◆ **TASK MATERIAL**:

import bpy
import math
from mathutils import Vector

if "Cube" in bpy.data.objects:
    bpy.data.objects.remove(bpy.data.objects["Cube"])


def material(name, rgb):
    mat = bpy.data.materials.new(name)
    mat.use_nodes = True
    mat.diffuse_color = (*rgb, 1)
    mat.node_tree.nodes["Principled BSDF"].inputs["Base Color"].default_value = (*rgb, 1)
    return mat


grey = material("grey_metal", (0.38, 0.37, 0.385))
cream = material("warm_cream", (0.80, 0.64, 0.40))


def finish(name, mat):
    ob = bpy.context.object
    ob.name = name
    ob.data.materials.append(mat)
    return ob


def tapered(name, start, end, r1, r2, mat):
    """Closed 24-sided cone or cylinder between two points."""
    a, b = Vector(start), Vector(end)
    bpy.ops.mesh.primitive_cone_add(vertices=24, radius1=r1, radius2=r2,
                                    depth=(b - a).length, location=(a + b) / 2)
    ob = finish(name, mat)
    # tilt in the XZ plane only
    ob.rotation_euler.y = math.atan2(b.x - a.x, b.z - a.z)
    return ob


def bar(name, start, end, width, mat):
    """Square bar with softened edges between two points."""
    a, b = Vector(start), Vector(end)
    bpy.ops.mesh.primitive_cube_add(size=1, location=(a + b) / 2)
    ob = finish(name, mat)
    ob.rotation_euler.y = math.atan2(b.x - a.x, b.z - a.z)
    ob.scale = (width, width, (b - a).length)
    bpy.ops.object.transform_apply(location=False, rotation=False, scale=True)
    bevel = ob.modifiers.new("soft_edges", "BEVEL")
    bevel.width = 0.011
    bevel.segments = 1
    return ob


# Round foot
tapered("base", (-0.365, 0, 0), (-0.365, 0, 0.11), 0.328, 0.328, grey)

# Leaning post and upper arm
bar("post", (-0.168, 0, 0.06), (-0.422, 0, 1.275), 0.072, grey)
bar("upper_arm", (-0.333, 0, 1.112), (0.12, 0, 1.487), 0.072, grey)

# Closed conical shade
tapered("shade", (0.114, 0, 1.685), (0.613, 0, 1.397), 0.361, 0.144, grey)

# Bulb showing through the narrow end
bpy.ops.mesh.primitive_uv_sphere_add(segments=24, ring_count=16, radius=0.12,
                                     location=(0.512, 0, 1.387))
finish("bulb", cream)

◆ **WORK INSTRUCTIONS**: From the first line down to the last, give the records again exactly.

◆ **PROBLEM SOLUTION**:
import bpy
import math
from mathutils import Vector

if "Cube" in bpy.data.objects:
    bpy.data.objects.remove(bpy.data.objects["Cube"])


def material(name, rgb):
    mat = bpy.data.materials.new(name)
    mat.use_nodes = True
    mat.diffuse_color = (*rgb, 1)
    mat.node_tree.nodes["Principled BSDF"].inputs["Base Color"].default_value = (*rgb, 1)
    return mat


grey = material("grey_metal", (0.38, 0.37, 0.385))
cream = material("warm_cream", (0.80, 0.64, 0.40))


def finish(name, mat):
    ob = bpy.context.object
    ob.name = name
    ob.data.materials.append(mat)
    return ob


def tapered(name, start, end, r1, r2, mat):
    """Closed 24-sided cone or cylinder between two points."""
    a, b = Vector(start), Vector(end)
    bpy.ops.mesh.primitive_cone_add(vertices=24, radius1=r1, radius2=r2,
                                    depth=(b - a).length, location=(a + b) / 2)
    ob = finish(name, mat)
    # tilt in the XZ plane only
    ob.rotation_euler.y = math.atan2(b.x - a.x, b.z - a.z)
    return ob


def bar(name, start, end, width, mat):
    """Square bar with softened edges between two points."""
    a, b = Vector(start), Vector(end)
    bpy.ops.mesh.primitive_cube_add(size=1, location=(a + b) / 2)
    ob = finish(name, mat)
    ob.rotation_euler.y = math.atan2(b.x - a.x, b.z - a.z)
    ob.scale = (width, width, (b - a).length)
    bpy.ops.object.transform_apply(location=False, rotation=False, scale=True)
    bevel = ob.modifiers.new("soft_edges", "BEVEL")
    bevel.width = 0.011
    bevel.segments = 1
    return ob


# Round foot
tapered("base", (-0.365, 0, 0), (-0.365, 0, 0.11), 0.328, 0.328, grey)

# Leaning post and upper arm
bar("post", (-0.168, 0, 0.06), (-0.422, 0, 1.275), 0.072, grey)
bar("upper_arm", (-0.333, 0, 1.112), (0.12, 0, 1.487), 0.072, grey)

# Closed conical shade
tapered("shade", (0.114, 0, 1.685), (0.613, 0, 1.397), 0.361, 0.144, grey)

# Bulb showing through the narrow end
bpy.ops.mesh.primitive_uv_sphere_add(segments=24, ring_count=16, radius=0.12,
                                     location=(0.512, 0, 1.387))
finish("bulb", cream)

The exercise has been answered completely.